The week’s passages
A roundup of notable obituaries for the week ending Jan. 11.
Fred Cordova, 82, of Seattle, an outspoken advocate for economic justice, racial equality and ethnic identity who also founded and led local and national organizations for Filipino Americans — prompting U.S. Rep. Jim McDermott to praise him as “an irreplaceable part of Seattle’s civil-rights history and a giant within its Filipino community” — died Dec. 21 of complications from an illness.
Franklin McCain, 73, a research chemist and sales executive who as a college freshman in 1960 helped spark a movement of nonviolent sit-in protests across the South by occupying a segregated Woolworth’s lunch counter in Greensboro, N.C., died Thursday in Greensboro of respiratory complications.

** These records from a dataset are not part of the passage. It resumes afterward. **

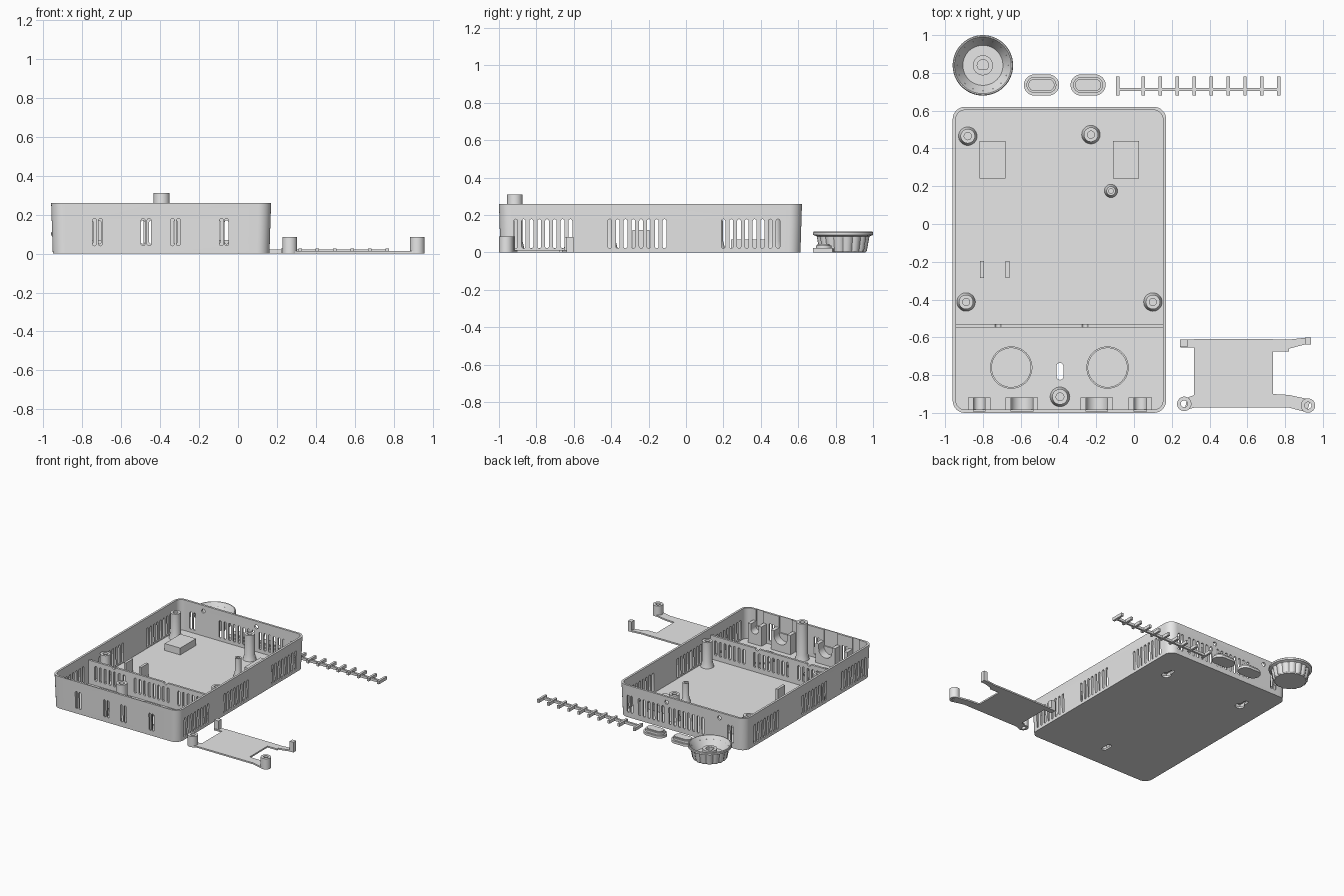
import bpy, bmesh, math
from mathutils import Vector

if "Cube" in bpy.data.objects:
    bpy.data.objects.remove(bpy.data.objects["Cube"])

grey = bpy.data.materials.new("plain grey")
grey.diffuse_color = (0.8, 0.8, 0.8, 1)
grey.use_nodes = True
grey.node_tree.nodes["Principled BSDF"].inputs["Base Color"].default_value = grey.diffuse_color


def finish(name, bm):
    bmesh.ops.recalc_face_normals(bm, faces=bm.faces)
    me = bpy.data.meshes.new(name)
    bm.to_mesh(me)
    bm.free()
    me.materials.append(grey)
    ob = bpy.data.objects.new(name, me)
    bpy.context.collection.objects.link(ob)
    return ob


def add_prism(bm, pts, a, b, axis="Z"):
    """Extrude a 2D outline from a to b along an axis."""
    place = {"Z": lambda p, c: (p[0], p[1], c),
             "Y": lambda p, c: (p[0], c, p[1]),
             "X": lambda p, c: (c, p[0], p[1])}[axis]
    lo = [bm.verts.new(place(p, a)) for p in pts]
    hi = [bm.verts.new(place(p, b)) for p in pts]
    bm.faces.new(lo)
    bm.faces.new(hi)
    for i in range(len(pts)):
        j = (i + 1) % len(pts)
        bm.faces.new((lo[i], lo[j], hi[j], hi[i]))


def prisms(name, items):
    bm = bmesh.new()
    for it in items:
        add_prism(bm, *it)
    return finish(name, bm)


def rect(x0, x1, y0, y1):
    return [(x0, y0), (x1, y0), (x1, y1), (x0, y1)]


def arc(cx, cy, r, a0, a1, n):
    return [(cx + r * math.cos(math.radians(a0 + (a1 - a0) * i / n)),
             cy + r * math.sin(math.radians(a0 + (a1 - a0) * i / n))) for i in range(n + 1)]


def rounded(x0, x1, y0, y1, r, n=8):
    return (arc(x1 - r, y1 - r, r, 0, 90, n) + arc(x0 + r, y1 - r, r, 90, 180, n)
            + arc(x0 + r, y0 + r, r, 180, 270, n) + arc(x1 - r, y0 + r, r, 270, 360, n))


def slot(c, z0, z1, w=0.02):
    h = w / 2
    return arc(c, z1 - h, h, 0, 180, 6) + arc(c, z0 + h, h, 180, 360, 6)


def circle(x, y, r, n=24):
    return arc(x, y, r, 0, 360, n)[:-1]


def cut(ob, items):
    cutter = prisms("cutter", items)
    cutter.hide_render = True
    m = ob.modifiers.new("cut", "BOOLEAN")
    m.operation, m.solver, m.object = "DIFFERENCE", "EXACT", cutter
    dg = bpy.context.evaluated_depsgraph_get()
    me = bpy.data.meshes.new_from_object(ob.evaluated_get(dg))
    ob.modifiers.clear()
    ob.data = me
    bpy.data.objects.remove(cutter)


def lathe(name, prof, x, y, segs=32):
    bm = bmesh.new()
    vs = [bm.verts.new((r, 0, z)) for r, z in prof]
    es = [bm.edges.new(p) for p in zip(vs, vs[1:])]
    bmesh.ops.spin(bm, geom=vs + es, cent=(0, 0, 0), axis=(0, 0, 1),
                   angle=2 * math.pi, steps=segs, use_merge=False)
    bmesh.ops.remove_doubles(bm, verts=bm.verts, dist=1e-4)
    ob = finish(name, bm)
    for v in ob.data.vertices:
        v.co += Vector((x, y, 0))
    return ob


P = 0.0417  # vent pitch

# Case: rounded tray with a small bottom chamfer
bm = bmesh.new()
add_prism(bm, rounded(-0.96, 0.17, -1, 0.62, 0.065), 0, 0.26)
for v in bm.verts:
    if v.co.z < 0.001:
        v.co.x = -0.395 + (v.co.x + 0.395) * 0.985
        v.co.y = -0.19 + (v.co.y + 0.19) * 0.99
        continue
bmesh.ops.recalc_face_normals(bm, faces=bm.faces)
case = finish("case", bm)
cut(case, [(rounded(-0.943, 0.153, -0.983, 0.603, 0.048), 0.015, 0.4)])

# Vents in the four walls
vents = []
for start in (-0.91, -0.407, 0.2):
    for i in range(8):
        outline = slot(start + P * i, 0.022, 0.178)
        vents += [(outline, -1, -0.92, "X"), (outline, 0.13, 0.2, "X")]
front_x = [-0.738, -0.707, -0.488, -0.457, -0.337, -0.306, -0.085, -0.059]
vents += [(slot(x, 0.04, 0.18), -1.05, -0.95, "Y") for x in front_x]
back_x = [-0.059 + P * k for k in range(-4, 2)] + [-0.58 + P * k for k in range(8)]
back_x += [0.052, 0.083, -0.81, -0.841]
vents += [(slot(x, 0.04, 0.18), 0.57, 0.66, "Y") for x in back_x]
vents += [(circle(x, 0.215, 0.016, 16), 0.57, 0.66, "Y") for x in (-0.73, -0.26)]

# Keyholes in the floor, and thinned cable knockouts in the front wall
blocks = (-0.75, -0.042)
for x in blocks:
    vents.append((arc(x, 0.32, 0.035, 117, 423, 20) + arc(x, 0.39, 0.016, 0, 180, 8), -0.1, 0.1))
vents.append((slot(-0.392, -0.825, -0.735, 0.038), -0.1, 0.1))
saddles = ((-0.82, 0.03, 0.06), (-0.594, 0.058, 0.087), (-0.197, 0.058, 0.087), (0.033, 0.033, 0.061))
vents += [(rect(x - r, x + r, 0.13, 0.4), -0.993, -0.97, "Y") for x, r, w in saddles]
cut(case, vents)

# Covers above the two blind keyholes
for x in blocks:
    cover = prisms("keyhole_cover", [(rect(x - 0.069, x + 0.069, 0.24, 0.44), 0.012, 0.07)])
    cut(cover, [(rect(x - 0.055, x + 0.055, 0.255, 0.425), -0.1, 0.057)])

# Divider wall with vents and wire notches
divider = prisms("divider", [(rect(-0.95, 0.16, -0.547, -0.53), 0.012, 0.205)])
div_x = [-0.059 + P * k for k in range(-2, 5)]
div_x += [-0.53 + P * k for k in range(8)] + [-0.88 + P * k for k in range(7)]
cut(divider, [(slot(x, 0.05, 0.17), -0.6, -0.5, "Y") for x in div_x]
    + [(circle(x, 0.205, 0.016, 16), -0.6, -0.5, "Y") for x in (-0.72, -0.26)])

# Cable saddles along the front wall
for x, r, w in saddles:
    outline = [(x - w, 0.17), (x - w, 0.012), (x + w, 0.012), (x + w, 0.17), (x + r, 0.17)]
    outline += arc(x, 0.13, r, 360, 180, 14) + [(x - r, 0.17)]
    prisms("cable_saddle", [(outline, -0.985, -0.918, "Y")])

# Screw posts with flared feet
for x, y, r, top in ((-0.88, 0.465, 0.038, 0.22), (-0.228, 0.473, 0.038, 0.22),
                     (-0.889, -0.413, 0.038, 0.22), (0.1, -0.413, 0.038, 0.22),
                     (-0.122, 0.175, 0.024, 0.17), (-0.392, -0.915, 0.041, 0.31)):
    lathe("screw_post", [(0, 0.01), (r + 0.012, 0.01), (r + 0.01, 0.02), (r, 0.06), (r, top),
                         (r * 0.5, top), (r * 0.5, top - 0.12), (0, top - 0.12)], x, y)

# Round seats and clip ribs on the floor
for x in (-0.65, -0.14):
    lathe("round_seat", [(0.112, 0.01), (0.112, 0.024), (0.103, 0.024), (0.103, 0.01)], x, -0.76, 48)
for x in (-0.805, -0.67):
    prisms("clip_rib", [(rect(x - 0.01, x + 0.01, -0.285, -0.195), 0.012, 0.12)])

# Bracket: plate, arms and end posts
prisms("bracket_plate", [
    (rect(0.317, 0.735, -0.972, -0.61), 0, 0.012),
    (rect(0.245, 0.32, -0.655, -0.612), 0, 0.012),
    ([(0.73, -0.675), (0.82, -0.675), (0.82, -0.66), (0.935, -0.63), (0.935, -0.603),
      (0.9, -0.603), (0.82, -0.612), (0.73, -0.61)], 0, 0.012),
    ([(0.27, -0.985), (0.32, -0.972), (0.32, -0.905), (0.28, -0.92)], 0, 0.012),
    ([(0.73, -0.972), (0.82, -0.972), (0.915, -0.997), (0.935, -0.93), (0.82, -0.905),
      (0.73, -0.9)], 0, 0.012)])
prisms("bracket_tab", [(rect(0.243, 0.282, -0.65, -0.612), 0, 0.082),
                       (rect(0.905, 0.938, -0.638, -0.602), 0, 0.082)])
for x, y in ((0.266, -0.952), (0.921, -0.961)):
    lathe("bracket_post", [(0.038, 0), (0.038, 0.086), (0.018, 0.086), (0.018, 0), (0.038, 0)], x, y)

# Comb strip of button pins
teeth = [-0.085] + [0.05 + 0.0896 * i for i in range(9)]
prisms("comb_bar", [(rect(-0.085, 0.767, 0.703, 0.719), 0, 0.02)])
prisms("comb_tooth", [(rect(x - 0.009, x + 0.009, 0.68, 0.782), 0, 0.025) for x in teeth])

# Two oval buttons with a flange
for x in (-0.49, -0.243):
    prisms("button_flange", [(rounded(x - 0.093, x + 0.093, 0.68, 0.792, 0.056), 0, 0.02)])
    prisms("button_cap", [(rounded(x - 0.079, x + 0.079, 0.694, 0.778, 0.042), 0.015, 0.038),
                          (rounded(x - 0.069, x + 0.069, 0.704, 0.768, 0.032), 0.03, 0.046)])

# Dished knob with fluted sides and a bored hub
knob = lathe("knob", [(0, 0), (0.12, 0), (0.128, 0.008), (0.142, 0.085), (0.15, 0.09), (0.16, 0.093),
                      (0.16, 0.107), (0.156, 0.112), (0.15, 0.112), (0.106, 0.03), (0.053, 0.03),
                      (0.053, 0.075), (0.03, 0.075), (0.03, 0.02), (0, 0.02)], -0.8, 0.84, 96)
for v in knob.data.vertices:
    x, y = v.co.x + 0.8, v.co.y - 0.84
    if v.co.z < 0.089 and math.hypot(x, y) > 0.115:
        k = 1 - 0.06 * max(0, math.cos(16 * math.atan2(y, x)))
        v.co.x, v.co.y = x * k - 0.8, y * k + 0.84
prisms("knob_key", [(rect(-0.824, -0.776, 0.81, 0.82), 0.015, 0.074)])

# Smooth the curved walls, keep sharp edges
bpy.ops.object.select_all(action="SELECT")
bpy.context.view_layer.objects.active = case
bpy.ops.object.shade_smooth_by_angle(angle=math.radians(30))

Eusebio da Silva Ferreira, 71, who was born into poverty in Mozambique and became one of the world’s top soccer scorers, died of heart failure last Sunday in Lisbon, Portugal.
Run Run Shaw, 106, who built the Shaw Bros. movie studio into the largest in Asia in the 1960s and ’70s, popularized the kung fu genre around the world and later became a major philanthropist, died Tuesday in Hong Kong.
Dale Mortensen, 74, a native of Enterprise, Ore., and a longtime Northwestern University professor who shared the Nobel economics prize with two other Americans in 2010 for their work explaining how unemployment can remain high despite a large number of job openings, died Thursday in Wilmette, Ill. No cause of death was given.
C.T. Hsia, 92, a scholar who helped introduce modern Chinese literature to the West in the 1960s, providing the first English translations of writers who are now widely recognized, died Dec. 29 in Manhattan.
Amiri Baraka, 79, a poet and playwright of pulsating rage, whose long illumination of the black experience in America was called incandescent in some quarters and incendiary in others, died Thursday in Newark, N.J. He had been ill for some time.
Al Porcino, 88, lead trumpeter in some of the most celebrated big bands in jazz, died Dec. 31 in Munich after a fall.
Carmen Zapata, 86, a TV, stage and film actress who responded to the dearth of challenging roles for Latinos by launching a bilingual theater company in Los Angeles four decades ago, died last Sunday in Los Angeles’ San Fernando Valley. She had heart problems.
Jerry Coleman, 89, a former fighter pilot who played in six World Series as an infielder for the New York Yankees but who made his most lasting mark as a broadcaster, first for the Yankees and then more indelibly for the San Diego Padres, died last Sunday in San Diego of complications from a fall.
Larry Speakes, 74, who became the public face of Ronald Reagan’s presidency when a would-be assassin’s bullet gravely wounded his boss, press secretary James Brady, and who served in that position from 1981 to 1987, died Friday in Cleveland, Miss. He had Alzheimer’s disease.
Anna E. Crouse, 97, a onetime actress whose fondest Broadway dream — a healthy Manhattan theater district and affordable tickets for young people — was realized when she helped establish the TKTS booth in Duffy Square, died Dec. 29 in Manhattan.
Saul Zaentz, 92, accomplished movie and music producer (he won best-picture Oscars for “One Flew Over the Cuckoo’s Nest,” “Amadeus” and “The English Patient”), died Jan. 3 in San Francisco.